This means that every build tags the container with the number of the build, giving us an easy source of sequential numbers for the containers without thinking about it. It does mean, however, that building a new pipeline for an existing container name will start the numbering over from 1 and overwrite old containers, but we encourage developers to edit their build plans instead of starting over where possible. If you have any ideas on how to prevent that, I’d love to hear them.

(I’ve actually enhanced this script since, but I’ll talk about that in a future entry)


How to force Bamboo to build on Linux

So let’s talk about build servers for a minute. I manage the company’s Bamboo server, which we use to do builds and continuous integration. I don’t know if this is an unusual use case or what, but some of my builds require Windows and others perform best on Linux. So we have Windows agents and Linux agents.

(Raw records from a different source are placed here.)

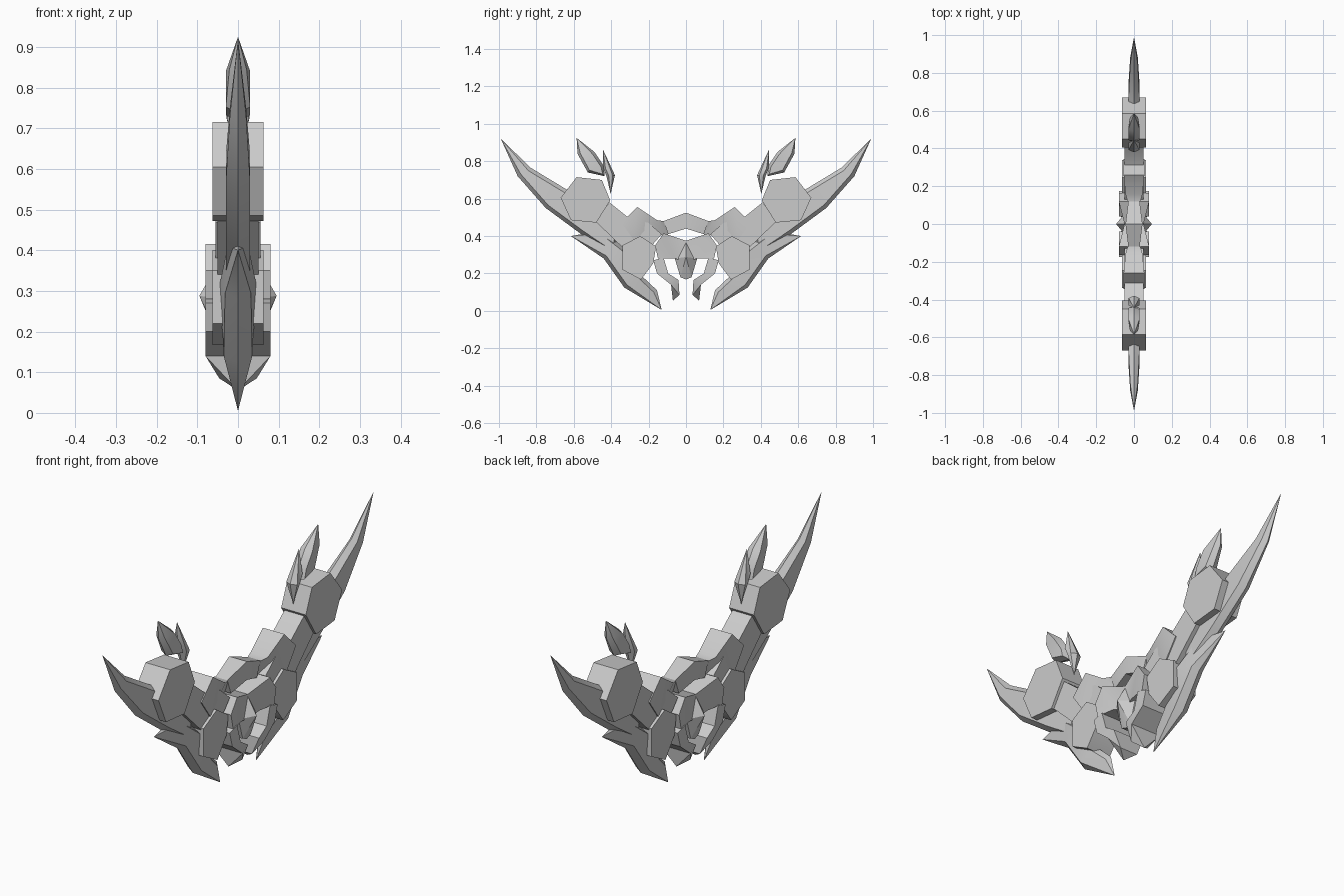
import bpy, bmesh, math
from mathutils import Vector

cube = bpy.data.objects.get("Cube")
if cube:
    bpy.data.objects.remove(cube, do_unlink=True)

GREY = (0.6, 0.6, 0.6, 1)
metal = bpy.data.materials.new("plain_grey_metal")
metal.use_nodes = True
metal.diffuse_color = GREY
metal.node_tree.nodes["Principled BSDF"].inputs["Base Color"].default_value = GREY


def finish(bm, name):
    """Clean the mesh, link it as an object and shade it."""
    bmesh.ops.remove_doubles(bm, verts=bm.verts, dist=0.0005)
    bmesh.ops.triangulate(bm, faces=[f for f in bm.faces if len(f.verts) > 4])
    bmesh.ops.recalc_face_normals(bm, faces=bm.faces)
    mesh = bpy.data.meshes.new(name)
    bm.to_mesh(mesh)
    bm.free()
    mesh.materials.append(metal)
    obj = bpy.data.objects.new(name, mesh)
    bpy.context.collection.objects.link(obj)
    bpy.ops.object.select_all(action='DESELECT')
    obj.select_set(True)
    bpy.context.view_layer.objects.active = obj
    bpy.ops.object.shade_smooth_by_angle(angle=math.radians(30))


def inset(pts, i, depth):
    """Move corner i of a (y, z) outline inward along its bisector."""
    before, here, after = pts[i - 1], pts[i], pts[(i + 1) % len(pts)]
    area = sum(pts[k - 1].cross(pts[k]) for k in range(len(pts)))
    along = (here - before).normalized() + (after - here).normalized()
    inward = Vector((-along.y, along.x)).normalized()
    return here + inward * math.copysign(depth, area)


def slab(name, pts, widths, rim=0.0):
    """Upright slab with a half width per corner; rim sharpens its edge."""
    bm = bmesh.new()
    n = len(pts)

    def ring(side, depth):
        loop = []
        for i, w in enumerate(widths):
            p = inset(pts, i, depth if w > 0 else 0)
            loop.append(bm.verts.new((side * w, p.x, p.y)))
        return loop

    rings = [ring(1, rim), ring(-1, rim)]
    if rim:
        rings.insert(1, ring(0, 0))
    for a, b in zip(rings, rings[1:]):
        for i in range(n):
            bm.faces.new((a[i - 1], a[i], b[i], b[i - 1]))
    bm.faces.new(rings[0])
    bm.faces.new(rings[-1])
    finish(bm, name)


def pair(part, outline, width, rim=0.0, tips=(), reach=1.0):
    """Front and rear copies, thinning to nothing within reach of each tip."""
    for end, sign in (("front", -1), ("rear", 1)):
        pts = [Vector((sign * y, z)) for y, z in outline]
        widths = [width * min([1] + [(p - pts[t]).length / reach for t in tips])
                  for p in pts]
        slab(f"{end}_{part}", pts, widths, rim)


def symmetric(half):
    """Continue a half outline, which starts and ends on the middle line."""
    pts = half + [(-y, z) for y, z in half[-2:0:-1]]
    return [Vector(p) for p in pts]


# Long wing blade and the lower blade with its side spike
pair("wing_blade",
     [(.99, .92), (.83, .765), (.64, .65), (.48, .6), (.36, .45),
      (.38, .3), (.56, .41), (.75, .55), (.9, .72)],
     width=.03, rim=.02, tips=[0], reach=.33)
pair("lower_blade",
     [(.615, .4), (.44, .28), (.33, .125), (.13, .005), (.155, .11),
      (.24, .19), (.32, .33), (.45, .43)],
     width=.045, rim=.02, tips=[0, 3], reach=.3)

# Thick arm and the notch spike on its top
pair("arm", [(.13, .41), (.2, .47), (.31, .5), (.41, .58), (.48, .475),
             (.34, .34), (.2, .33)], width=.05)
pair("arm_spike", [(.095, .41), (.12, .48), (.155, .485), (.26, .555),
                   (.345, .47), (.28, .38)],
     width=.055, tips=[0], reach=.12)

# Six-sided joints
pair("upper_joint", [(.67, .605), (.585, .715), (.45, .7), (.405, .59),
                     (.48, .472), (.615, .485)], width=.063)
pair("lower_joint", [(.34, .35), (.245, .4), (.16, .345), (.175, .255),
                     (.24, .167), (.34, .22)], width=.063)

# Floating feathers above the upper joint
pair("long_feather", [(.585, .925), (.49, .85), (.44, .775), (.435, .72),
                      (.525, .74), (.58, .84)],
     width=.03, rim=.015, tips=[0], reach=.12)
pair("short_feather", [(.445, .865), (.38, .725), (.403, .625), (.425, .72),
                       (.442, .76)],
     width=.028, rim=.012, tips=[0, 2], reach=.1)

# Bent fangs below the crest
pair("fang", [(.175, .27), (.12, .285), (.095, .2), (.04, .165),
              (.035, .085), (.07, .055), (.08, .14), (.155, .2)],
     width=.08, tips=[5], reach=.08)

# Arch joining the two arms
arch = [Vector(p) for p in ((.12, .48), (0, .525), (-.12, .48),
                            (-.095, .41), (0, .44), (.095, .41))]
slab("top_arch", arch, [.045 if p.x == 0 else .03 for p in arch])

# Middle crest, narrow in its centre
crest = symmetric([(0, .375), (.12, .415), (.165, .35), (.15, .28),
                   (.06, .28), (0, .26)])
slab("crest", crest, [min(.08, .05 + abs(p.x) / 4) for p in crest])

# Pointed nose with a peak on each side
rim = symmetric([(0, .375), (.06, .28), (.03, .18), (0, .168)])
bm = bmesh.new()
for side in (1, -1):
    peak = bm.verts.new((side * .095, 0, .288))
    middle = [bm.verts.new((0, p.x, p.y)) for p in rim]
    face = [bm.verts.new((side * .045, p.x, p.y)) for p in rim]
    for i in range(len(rim)):
        bm.faces.new((middle[i - 1], middle[i], face[i], face[i - 1]))
        bm.faces.new((face[i - 1], face[i], peak))
finish(bm, "nose")
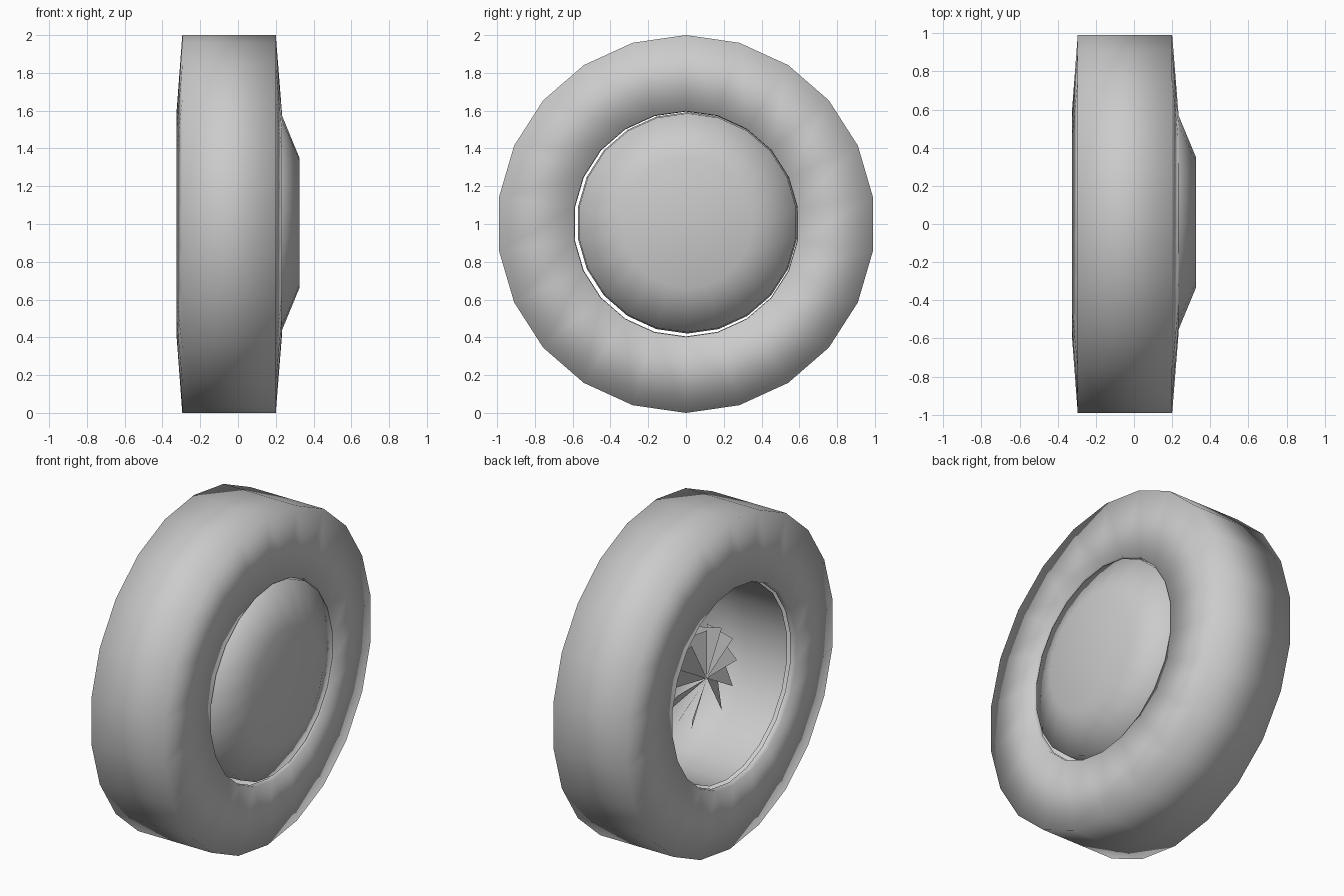
import bpy, bmesh
from math import sin, cos, pi

if "Cube" in bpy.data.objects:
    bpy.data.objects.remove(bpy.data.objects["Cube"])

SIDES = 22


def make_object(name, bm, smooth=True):
    bmesh.ops.recalc_face_normals(bm, faces=bm.faces)
    mesh = bpy.data.meshes.new(name)
    bm.to_mesh(mesh)
    bm.free()
    for p in mesh.polygons:
        p.use_smooth = smooth
    ob = bpy.data.objects.new(name, mesh)
    bpy.context.collection.objects.link(ob)
    return ob


def lathe(name, profile, cy=0.0, cz=1.0, cap_end=False):
    """Spin (x, radius) points around the x axis, a vertex at the top."""
    bm = bmesh.new()
    rings = []
    for x, r in profile:
        rings.append([bm.verts.new((x, cy + r * sin(2 * pi * i / SIDES),
                                    cz + r * cos(2 * pi * i / SIDES)))
                      for i in range(SIDES)])
    for a, b in zip(rings, rings[1:]):
        for i in range(SIDES):
            j = (i + 1) % SIDES
            bm.faces.new((a[i], a[j], b[j], b[i]))
    if cap_end:
        bm.faces.new(rings[-1])
    return make_object(name, bm)


# Tyre: inner lip, sidewall, tread, sidewall, inner lip
lathe("tyre", [(-0.29, 0.595), (-0.325, 0.598), (-0.295, 1.0),
               (0.20, 1.0), (0.232, 0.598), (0.20, 0.595)])

# Wheel hub: barrel open at the back, sloped cap at the front
lathe("wheel_hub", [(-0.28, 0.586), (0.0, 0.586), (0.228, 0.58),
                    (0.325, 0.345)], cy=0.008, cz=1.006, cap_end=True)

# Pinwheel of tilted triangular blades inside the hub
bm = bmesh.new()
BLADES = 12
for k in range(BLADES):
    a0 = 2 * pi * k / BLADES
    a1 = a0 + 2 * pi / BLADES
    tip = bm.verts.new((-0.14, 0, 1))
    near = bm.verts.new((-0.14, 0.29 * sin(a0), 1 + 0.29 * cos(a0)))
    far = bm.verts.new((-0.04, 0.29 * sin(a1), 1 + 0.29 * cos(a1)))
    bm.faces.new((tip, near, far))
make_object("hub_blades", bm, smooth=False)
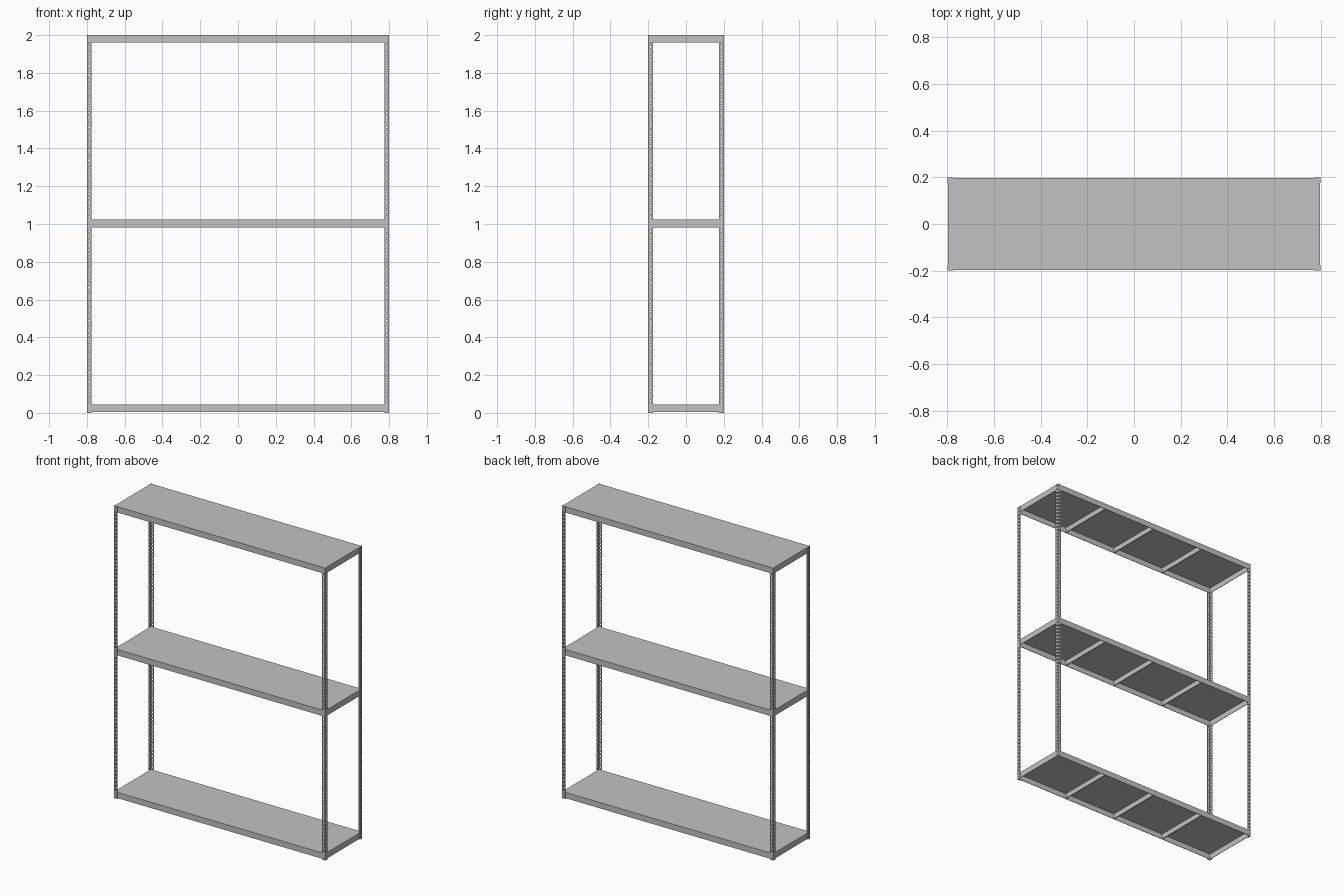
import bpy, bmesh, math
from mathutils import Vector

cube = bpy.data.objects.get("Cube")
if cube:
    bpy.data.objects.remove(cube, do_unlink=True)

HALF_X, HALF_Y, HEIGHT = 0.8, 0.2, 2.0
FLANGE = 0.025          # width of an angle post flange, also the hole pitch
HOLE = 0.0055           # hole radius
SHEET = 0.002           # post sheet thickness
LIP = 0.04              # shelf edge height

steel = bpy.data.materials.new("grey steel")
steel.use_nodes = True
grey = (0.54, 0.54, 0.54, 1)
steel.diffuse_color = grey
steel.node_tree.nodes["Principled BSDF"].inputs["Base Color"].default_value = grey


def make_object(name, bm, thickness=0):
    mesh = bpy.data.meshes.new(name)
    bm.to_mesh(mesh)
    bm.free()
    mesh.materials.append(steel)
    obj = bpy.data.objects.new(name, mesh)
    bpy.context.scene.collection.objects.link(obj)
    if thickness:
        solid = obj.modifiers.new("thickness", 'SOLIDIFY')
        solid.thickness = thickness
        solid.offset = -1
        solid.use_even_offset = True
    return obj


def add_box(bm, centre, size):
    verts = bmesh.ops.create_cube(bm, size=1)["verts"]
    bmesh.ops.scale(bm, vec=size, verts=verts)
    bmesh.ops.translate(bm, vec=centre, verts=verts)


# Perforated flange: a column of square cells, each with an octagonal hole
def add_flange(bm, place, flip):
    half = FLANGE / 2
    for i in range(round(HEIGHT / FLANGE)):
        mid = (i + 0.5) * FLANGE
        outer, inner = [], []
        for k in range(8):
            c, s = math.cos(k * math.pi / 4), math.sin(k * math.pi / 4)
            reach = half / max(abs(c), abs(s))
            outer.append(bm.verts.new(place(half + reach * c, mid + reach * s)))
            inner.append(bm.verts.new(place(half + HOLE * c, mid + HOLE * s)))
        for k in range(8):
            n = (k + 1) % 8
            quad = [outer[k], outer[n], inner[n], inner[k]]
            bm.faces.new(quad[::-1] if flip else quad)


# Four corner angle posts, mirrored from one
bm = bmesh.new()
add_flange(bm, lambda u, v: (-HALF_X + u, -HALF_Y, v), False)
add_flange(bm, lambda u, v: (-HALF_X, -HALF_Y + u, v), True)
bmesh.ops.remove_doubles(bm, verts=bm.verts, dist=0.0001)
posts = make_object("corner_posts", bm, SHEET)
mirror = posts.modifiers.new("mirror", 'MIRROR')
mirror.use_axis = (True, True, False)

# Shelves: folded trays open below, with cross ribs underneath
inset = SHEET + 0.0003
width, depth = 2 * (HALF_X - inset), 2 * (HALF_Y - inset)
for label, base in (("bottom", 0.005), ("middle", 0.9825), ("top", HEIGHT - LIP)):
    bm = bmesh.new()
    add_box(bm, Vector((0, 0, base + LIP / 2)), Vector((width, depth, LIP)))
    bm.normal_update()
    under = [f for f in bm.faces if f.normal.z < -0.5]
    bmesh.ops.delete(bm, geom=under, context='FACES_ONLY')
    make_object(label + "_shelf", bm, 0.003)

    bm = bmesh.new()
    for x in (-HALF_X / 2, 0, HALF_X / 2):
        add_box(bm, Vector((x, 0, base + LIP / 2)),
                Vector((0.006, depth - 0.006, LIP - 0.005)))
    make_object(label + "_shelf_ribs", bm)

Some things you would think are intuitive are not. For example, there’s no way to differentiate in a Script Task between CMD and Bash. How many scripts are actually cross-compatible between the two? Not many, in my experience. Often, I’d write out script tasks for Bash and they’d get farmed out to a Windows server by mistake and fail to, say, create a tar archive or wget a resource. So how can I force those to execute on Windows?

The solution I hit upon is pretty simple: I created a new executable definition called Bash, located at /bin/bash. This will auto-detect on new Linux agents, but not on Windows agents. Then I can put my scripts into the repo (which is probably a best practice anyway) and use the Bash command to run them. I can even run one-liner scripts with this task if I use the “-c” flag before the command, like “-c grep –BROKEN– results.txt | tee broken.txt” (a command I used just yesterday to pull results out of my broken link checker). Plus, you can still use the script task as normal, as long as there’s at least one Bash task in your job to force it to build on Linux.

The inverse is simple as well: I created a Powershell executable and use Powershell scripts for my Windows builds. Problem solved, plus I get the power of Powershell to use in my scripts.

Does anyone out there have any other cool tips? Let me know in the comments!